We settled in a Starbucks across the street and waited to hear back about a possible early check-in. We sat there two hours. I was perfectly positioned to take in the bridge. At some point a group of seagulls climbed above it, whirled and dropped, and the picture from the video was complete. Thirty-seven years had passed but the picture was still intact. I approached sheepishly to take a photo.
‘Old Town’ is, to my mind, one of the best songs ever recorded; I can’t think of another song that is at once so sad and exhilarating.
Four years before Lynott’s death he is telling us in naked terms that he is falling to pieces. If we are worth the bones that hold us upright, we should want to reach through the screen and help him avert disaster. Maybe we are him. We are all cracking up; he has given voice to our shared state, but he is taller, thinner, more charming.
In Dublin I learned fast to what extent I am not Phil Lynott. The second day there I took my spot on the bridge and asked Liz to take my photo. Where was Phil standing? We tried to figure out. Where was the camera? I leaned on the railing. “Point at me, like this,” she called from the sidewalk, demonstrating, and I tried it, but in the photo I looked like a bald, four-eyed jackass. We got a nice picture of us together on the bridge, one of the arches prominent in the background, and I was happy with that.
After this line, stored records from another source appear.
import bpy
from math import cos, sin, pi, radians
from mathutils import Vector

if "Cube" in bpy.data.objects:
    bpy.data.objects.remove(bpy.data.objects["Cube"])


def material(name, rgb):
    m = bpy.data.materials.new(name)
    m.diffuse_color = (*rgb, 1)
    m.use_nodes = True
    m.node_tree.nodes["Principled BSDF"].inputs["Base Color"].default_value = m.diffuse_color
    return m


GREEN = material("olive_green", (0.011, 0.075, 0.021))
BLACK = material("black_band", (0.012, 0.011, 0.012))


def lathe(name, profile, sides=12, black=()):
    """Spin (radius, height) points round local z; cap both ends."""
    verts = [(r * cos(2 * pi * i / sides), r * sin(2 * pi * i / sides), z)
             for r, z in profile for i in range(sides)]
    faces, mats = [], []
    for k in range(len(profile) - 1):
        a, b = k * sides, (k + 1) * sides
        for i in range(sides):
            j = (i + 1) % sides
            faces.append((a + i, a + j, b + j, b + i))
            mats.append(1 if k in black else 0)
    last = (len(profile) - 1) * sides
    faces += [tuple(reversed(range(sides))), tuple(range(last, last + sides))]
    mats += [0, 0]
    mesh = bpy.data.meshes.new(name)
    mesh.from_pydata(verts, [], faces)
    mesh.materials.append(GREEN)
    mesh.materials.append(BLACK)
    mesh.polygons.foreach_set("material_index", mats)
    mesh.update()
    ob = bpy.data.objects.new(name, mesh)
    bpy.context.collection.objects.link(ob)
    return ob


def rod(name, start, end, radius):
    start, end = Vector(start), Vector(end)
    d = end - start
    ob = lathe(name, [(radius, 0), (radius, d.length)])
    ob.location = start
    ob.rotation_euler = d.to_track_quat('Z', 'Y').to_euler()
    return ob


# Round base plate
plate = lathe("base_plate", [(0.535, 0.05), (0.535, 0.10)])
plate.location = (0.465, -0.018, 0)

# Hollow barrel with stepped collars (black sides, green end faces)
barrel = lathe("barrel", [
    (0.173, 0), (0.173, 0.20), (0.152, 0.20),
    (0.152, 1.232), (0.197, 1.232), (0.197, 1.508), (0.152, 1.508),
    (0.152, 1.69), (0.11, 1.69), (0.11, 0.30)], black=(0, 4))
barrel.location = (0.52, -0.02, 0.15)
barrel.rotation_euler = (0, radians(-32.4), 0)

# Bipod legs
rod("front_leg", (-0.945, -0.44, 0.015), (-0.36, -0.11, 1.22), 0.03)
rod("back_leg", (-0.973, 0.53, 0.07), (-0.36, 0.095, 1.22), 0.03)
‘Old Town’ is about heartbreak, but Phil Lynott isn’t taking himself too seriously. By the second chorus, as he sings, “This boy is cracking up/This boy has broken down,” he appears to be suppressing a smile. I imagine he would have endured any hardship if the end result was a song. The song, the triumph of art, erases, is greater than, pain.
Heartbreak isn’t the worst of it. Drug addiction is present in this song. When I first fell under its spell, I was perplexed at how nasal Phil Lynott sounded in the break, when he is sitting in The Long Hall pub. Why would they leave it like that? I wondered. Why wouldn’t they redo it? We read about Lynott’s legendary constitution: alcohol, weed, cocaine, heroin. There must not have been a better day to do it.
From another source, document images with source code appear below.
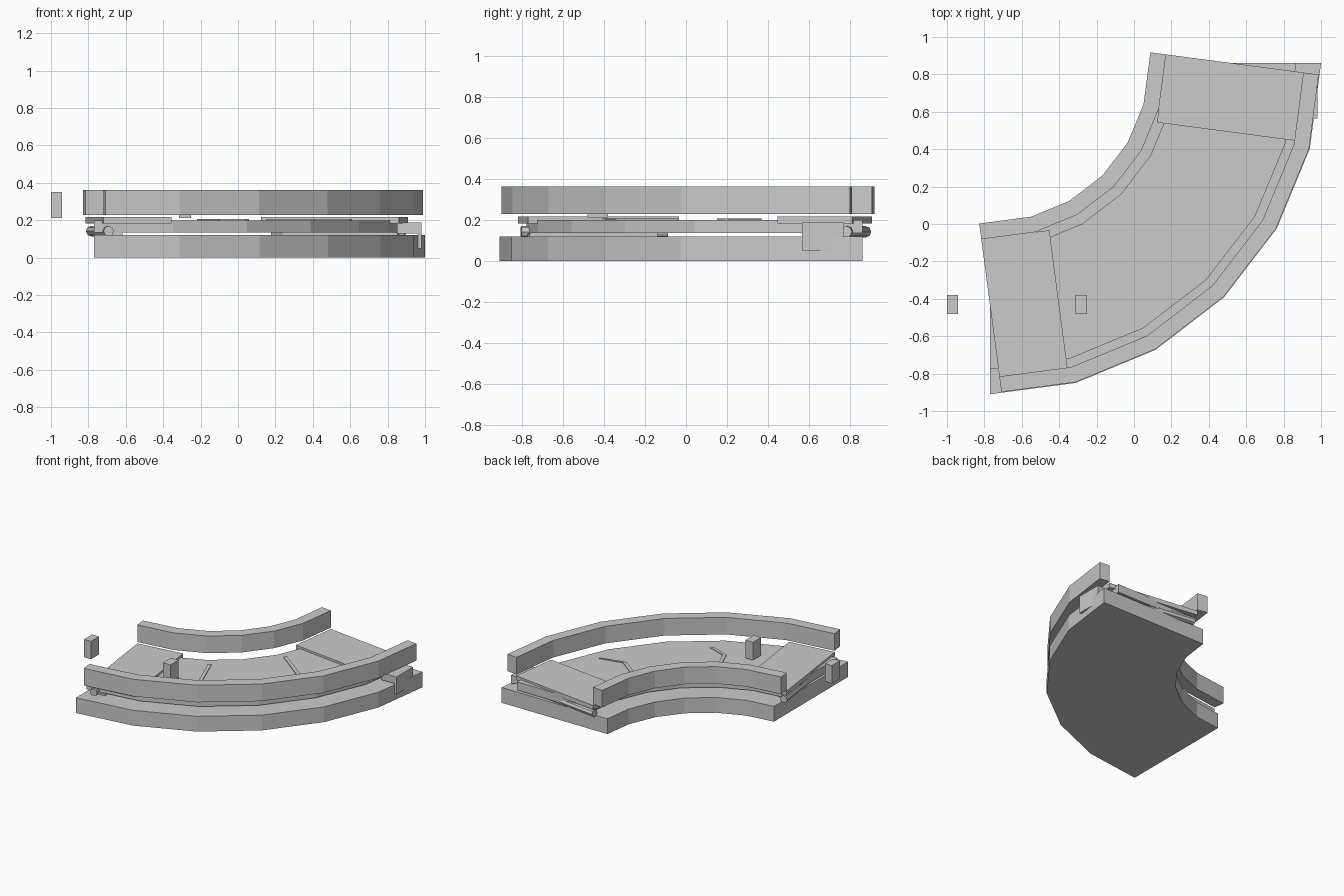
import bpy, bmesh
from math import sin, cos, radians
from mathutils import Vector

if "Cube" in bpy.data.objects:
    bpy.data.objects.remove(bpy.data.objects["Cube"])

CX, CY = -0.77, 0.86          # centre of the bend
STEP = 15                     # degrees per facet
A = radians(STEP / 2)
D = Vector((cos(A), sin(A)))  # direction of the first chord
N = Vector((sin(A), -cos(A))) # its outward normal
S0 = -0.169                   # trimmed end position along the first chord


def swap(p):
    # mirror a bend-relative point to the other end
    return Vector((-p[1], -p[0]))


def prism(name, outline, z0, z1):
    # extrude a flat outline upwards
    bm = bmesh.new()
    f = bm.faces.new([bm.verts.new((x, y, z0)) for x, y in outline])
    top = bmesh.ops.extrude_face_region(bm, geom=[f])
    verts = [v for v in top["geom"] if isinstance(v, bmesh.types.BMVert)]
    bmesh.ops.translate(bm, verts=verts, vec=(0, 0, z1 - z0))
    bmesh.ops.recalc_face_normals(bm, faces=bm.faces)
    me = bpy.data.meshes.new(name)
    bm.to_mesh(me)
    bm.free()
    ob = bpy.data.objects.new(name, me)
    bpy.context.collection.objects.link(ob)
    return ob


def arc(r, chord_ends):
    pts = [Vector((r * sin(radians(a)), -r * cos(radians(a)))) for a in range(0, 91, STEP)]
    if chord_ends:
        pts[0] = D * S0 + N * r * cos(A)
        pts[-1] = swap(pts[0])
    return [(p.x + CX, p.y + CY) for p in pts]


def bend(name, r0, r1, z0, z1, chord_ends=False):
    return prism(name, arc(r1, chord_ends) + arc(r0, chord_ends)[::-1], z0, z1)


def end_pair(name, s0, s1, n0, n1, z0, z1):
    # rectangle square to the end chord, at both ends of the bend
    pts = [D * s + N * n for s, n in ((s0, n0), (s1, n0), (s1, n1), (s0, n1))]
    for tag, q in (("left", pts), ("right", [swap(p) for p in pts])):
        prism(f"{name}_{tag}", [(p[0] + CX, p[1] + CY) for p in q], z0, z1)


def box(name, x0, x1, y0, y1, z0, z1):
    prism(name, [(x0, y0), (x1, y0), (x1, y1), (x0, y1)], z0, z1)


# base, belt and guard rails
bend("base", 0.85, 1.77, 0, 0.12)
bend("belt", 0.99, 1.637, 0.135, 0.2)
bend("inner_rail", 0.85, 0.935, 0.228, 0.362, True)
bend("outer_rail", 1.682, 1.766, 0.228, 0.362, True)

# end plates over the belt and cross bars under it
end_pair("end_plate", S0, 0.198, 0.927, 1.67, 0.183, 0.217)
end_pair("cross_bar", -0.13, -0.06, 1.0, 1.63, 0.12, 0.135)

# end rollers
for tag, f in (("left", lambda p: p), ("right", swap)):
    a, b = f(D * (S0 + 0.03) + N * 0.94), f(D * (S0 + 0.03) + N * 1.66)
    v = Vector((b - a)).to_3d()
    m = ((a + b) / 2)
    bpy.ops.mesh.primitive_cylinder_add(vertices=8, radius=0.028, depth=v.length,
                                        location=(m.x + CX, m.y + CY, 0.142))
    ob = bpy.context.object
    ob.name = f"end_roller_{tag}"
    ob.rotation_euler = v.to_track_quat('Z', 'Y').to_euler()

# thin bent direction marks on the belt
for tag, path in (("a", ((-0.22, -0.06), (-0.10, -0.36), (0.04, -0.41))),
                  ("b", ((0.15, 0.35), (0.41, 0.15), (0.59, 0.19)))):
    p = [Vector(q) for q in path]
    w = Vector((0.02, 0.018))
    out = [q + w for q in p] + [q for q in reversed(p)]
    prism(f"direction_mark_{tag}", out, 0.198, 0.206)

# sensor posts
box("sensor_post_outer", -1.0, -0.94, -0.48, -0.38, 0.212, 0.352)
box("sensor_post_inner", -0.315, -0.25, -0.48, -0.38, 0.212, 0.352)

# side bracket
box("bracket_arm", 0.85, 0.98, 0.565, 0.77, 0.13, 0.187)
box("bracket_plate", 0.963, 0.98, 0.565, 0.77, 0.05, 0.187)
Oddly enough, it works. If you want to sound really down and out, sing a song without being able to breathe through your nose.
To watch Phil Lynott strutting down Grafton Street, playing for the camera; to watch him grab a woman and give her a spin, to see her look up in awe, then sadness as he leaves; to see Phil twiddling his fingers, indicating the impending trumpet solo, to see him snapping his fingers to the beat, you understand you are witnessing a celebration. As the trumpet begins to solo, even Fiona MacAnna is smiling and looks on as though she might regret walking off earlier.
I’ll always remember my first trip to Dublin. I never grew tired of looking at the Ha’penny Bridge and imagining Phil Lynott standing there. Since returning home, I even had a dream I was crossing it to meet him; unfortunately the purpose of the meeting was to complete a drug deal. I hold out hopes of a more auspicious meeting in dream or beyond.
Dave, the EMT from Clogherhead I met on the plane, wrote to tell me he was experiencing symptoms and was isolating. He wasn’t worried though. Write to me as often as you like, I said. He was in good spirits throughout and finally got his test results, which were clear.
He had sent me a few photos of a trip he took with his family to the west coast of Ireland and told me how much I’d love it there. “Believe me,” I said, “I think on a daily basis about when I can get back to Ireland.”
Liz feels the same. Today, when one of us says, “I miss Ireland,” there’s a double meaning. What does the future hold? What will “ordinary” mean? Can we reclaim what we have lost?
I hope to stay in the same room, sit at the same window. I’m there now. I can see the lights reflecting on the water. The sky is dark and the streets are empty, but soon the commotion will begin.